Tulsa Geological Society


2003 Midcontinent Section Meeting (Tulsa) Papers and Abstracts, 2003

Should Soil Properties Be Considered in Assessing Human Health Risk Resulting from Exposure to Arsenic-Enriched Soils?: Abstract

Rupali Datta1, Dibyendu Sarkar2
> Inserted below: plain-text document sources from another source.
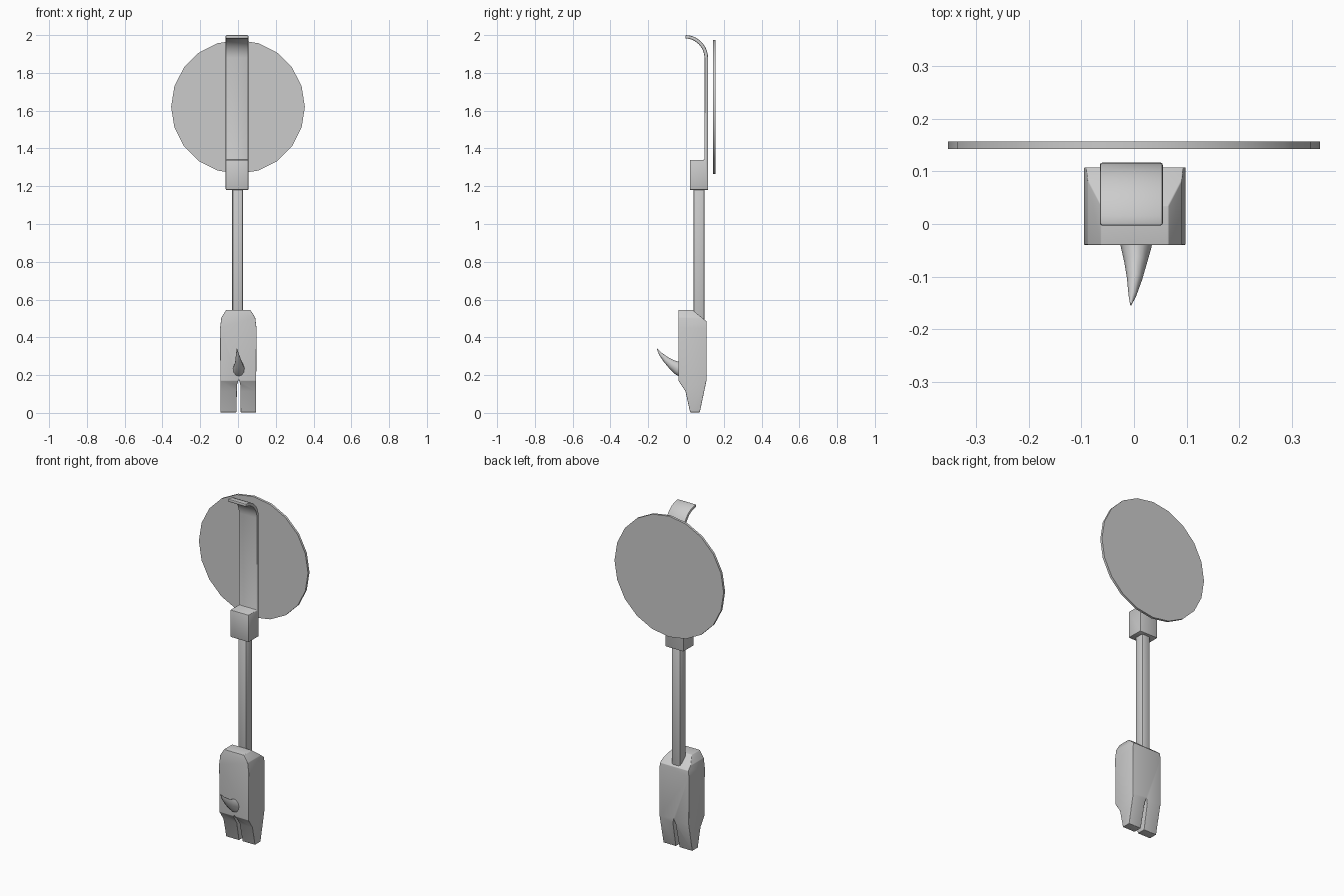
import bpy, bmesh
from math import sin, cos, pi, radians
from mathutils import Vector

if "Cube" in bpy.data.objects:
    bpy.data.objects.remove(bpy.data.objects["Cube"])


def add_object(name, bm):
    bmesh.ops.recalc_face_normals(bm, faces=bm.faces)
    mesh = bpy.data.meshes.new(name)
    bm.to_mesh(mesh)
    bm.free()
    ob = bpy.data.objects.new(name, mesh)
    bpy.context.collection.objects.link(ob)
    return ob


def prism(name, outline, axis, lo, hi):
    """Extrude an outline along x (points are y, z) or along y (points are x, z)."""
    bm = bmesh.new()
    place = (lambda a, b, t: (t, a, b)) if axis == 'x' else (lambda a, b, t: (a, t, b))
    face = bm.faces.new([bm.verts.new(place(a, b, lo)) for a, b in outline])
    out = bmesh.ops.extrude_face_region(bm, geom=[face])
    verts = [g for g in out['geom'] if isinstance(g, bmesh.types.BMVert)]
    bmesh.ops.translate(bm, verts=verts, vec=place(0, 0, hi - lo))
    return add_object(name, bm)


def activate(ob):
    bpy.ops.object.select_all(action='DESELECT')
    ob.select_set(True)
    bpy.context.view_layer.objects.active = ob


def finish(ob, width=0, segments=2, angle=35):
    activate(ob)
    if width:
        m = ob.modifiers.new('Bevel', 'BEVEL')
        m.width, m.segments = width, segments
        m.limit_method, m.angle_limit = 'ANGLE', radians(angle)
        bpy.ops.object.modifier_apply(modifier=m.name)
    bpy.ops.object.shade_smooth_by_angle(angle=radians(35))


# handle: side profile intersected with the forked front outline
handle = prism('handle', [(-0.04, 0.545), (0.035, 0.545), (0.108, 0.485), (0.108, 0.17),
                          (0.073, 0.003), (0.022, 0.003), (-0.003, 0.115), (-0.04, 0.17)],
               'x', -0.2, 0.2)
fork = prism('fork_cutter', [(-0.043, 0.576), (-0.088, 0.505), (-0.095, 0.45), (-0.092, -0.05),
                             (-0.010, -0.05), (-0.005, 0.15), (0.004, 0.178), (0.012, 0.15),
                             (0.015, -0.05), (0.095, -0.05), (0.098, 0.45), (0.091, 0.505),
                             (0.046, 0.576)], 'y', -0.3, 0.3)
activate(handle)
m = handle.modifiers.new('Fork', 'BOOLEAN')
m.operation, m.object, m.solver = 'INTERSECT', fork, 'EXACT'
bpy.ops.object.modifier_apply(modifier=m.name)
bpy.data.objects.remove(fork)
finish(handle, 0.012, 3, 25)

# stem
stem = prism('stem', [(0.040, 0.45), (0.099, 0.45), (0.099, 1.2), (0.040, 1.2)],
             'x', -0.031, 0.026)
finish(stem, 0.011)

# socket block with the hooked strip above it
steps = 10
arc = [i * pi / 2 / steps for i in range(steps + 1)]
outer = [(0.117 * cos(a) - 0.003 * sin(a), 1.88 + 0.12 * sin(a)) for a in arc]
inner = [(0.098 * cos(a) - 0.003 * sin(a), 1.88 + 0.102 * sin(a)) for a in reversed(arc)]
hook = prism('socket_and_hook', [(0.02, 1.18), (0.117, 1.18)] + outer + inner
             + [(0.098, 1.34), (0.02, 1.34)], 'x', -0.065, 0.055)
finish(hook, 0.005)

# thin disc behind the strip
n = 20
finish(prism('disc', [(0.354 * cos(2 * pi * i / n), 1.62 + 0.354 * sin(2 * pi * i / n))
                      for i in range(n)], 'y', 0.143, 0.157))

# curved spur on the front of the handle: (centre), radius
rings = [((0.004, -0.02, 0.228), 0.040), ((0.004, -0.045, 0.238), 0.034),
         ((0.003, -0.075, 0.257), 0.025), ((0.001, -0.105, 0.281), 0.017),
         ((-0.003, -0.135, 0.312), 0.009), ((-0.006, -0.154, 0.340), 0.0015)]
bm = bmesh.new()
sides, loops = 12, []
for i, (c, r) in enumerate(rings):
    tangent = Vector(rings[min(i + 1, len(rings) - 1)][0]) - Vector(rings[max(i - 1, 0)][0])
    side = tangent.cross(Vector((0, 0, 1))).normalized()
    up = side.cross(tangent).normalized()
    loops.append([bm.verts.new(Vector(c) + 0.85 * r * cos(2 * pi * k / sides) * side
                               + r * sin(2 * pi * k / sides) * up) for k in range(sides)])
for a, b in zip(loops, loops[1:]):
    for k in range(sides):
        j = (k + 1) % sides
        bm.faces.new((a[k], a[j], b[j], b[k]))
bm.faces.new(loops[0])
bm.faces.new(loops[-1])
finish(add_object('spur', bm))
Widespread use of arsenical pesticides has resulted in increased background arsenic in agricultural soils. Since arsenic is a Group-A carcinogen, an elevated health risk is associated with human exposure to these soils. Encroachment of suburban development on former agricultural lands has tremendously increased the potential for human contact with arsenic. The importance of considering soil ingestion from incidental hand-to-mouth activity by children has been emphasized in several recent studies. Reports indicate that arsenic bioavailability is much higher in water than in soils, indicating that the current practice of health risk assessment using the "water model" overestimates the risk, and hence, soil-cleanup costs. Although studies have been conducted to assess arsenic bioavailability in highly contaminated media, a universal model for assessing arsenic bioavailability in low-contamination soil systems is lacking. A laboratory incubation study is currently in progress to identify the relationship between geochemical speciation and in-vitro bioavailability of arsenic in soils as a function of soil and pesticide properties. Five different soils were chosen based on their potential differences in arsenic reactivity. The soils were amended with two inorganic and one organic arsenic pesticide at three rates. A sequential extraction scheme was developed to identify the various geochemical forms of arsenic in these soils. Concentrations of these operationally defined soil-arsenic forms are being correlated with the in-vitro bioavailable fractions to identify the arsenic species that are most bioavailable. This study will provide realistic starting points in site- and composition-specific health risk assessment associated with exposure to low doses of soil arsenic.


Acknowledgments and Associated Footnotes

1 University of Texas at San Antonio, San Antonio, TX

2 University of Texas at San Antonio, San Antonio, TX

Copyright © 2006 by the Tulsa Geological Society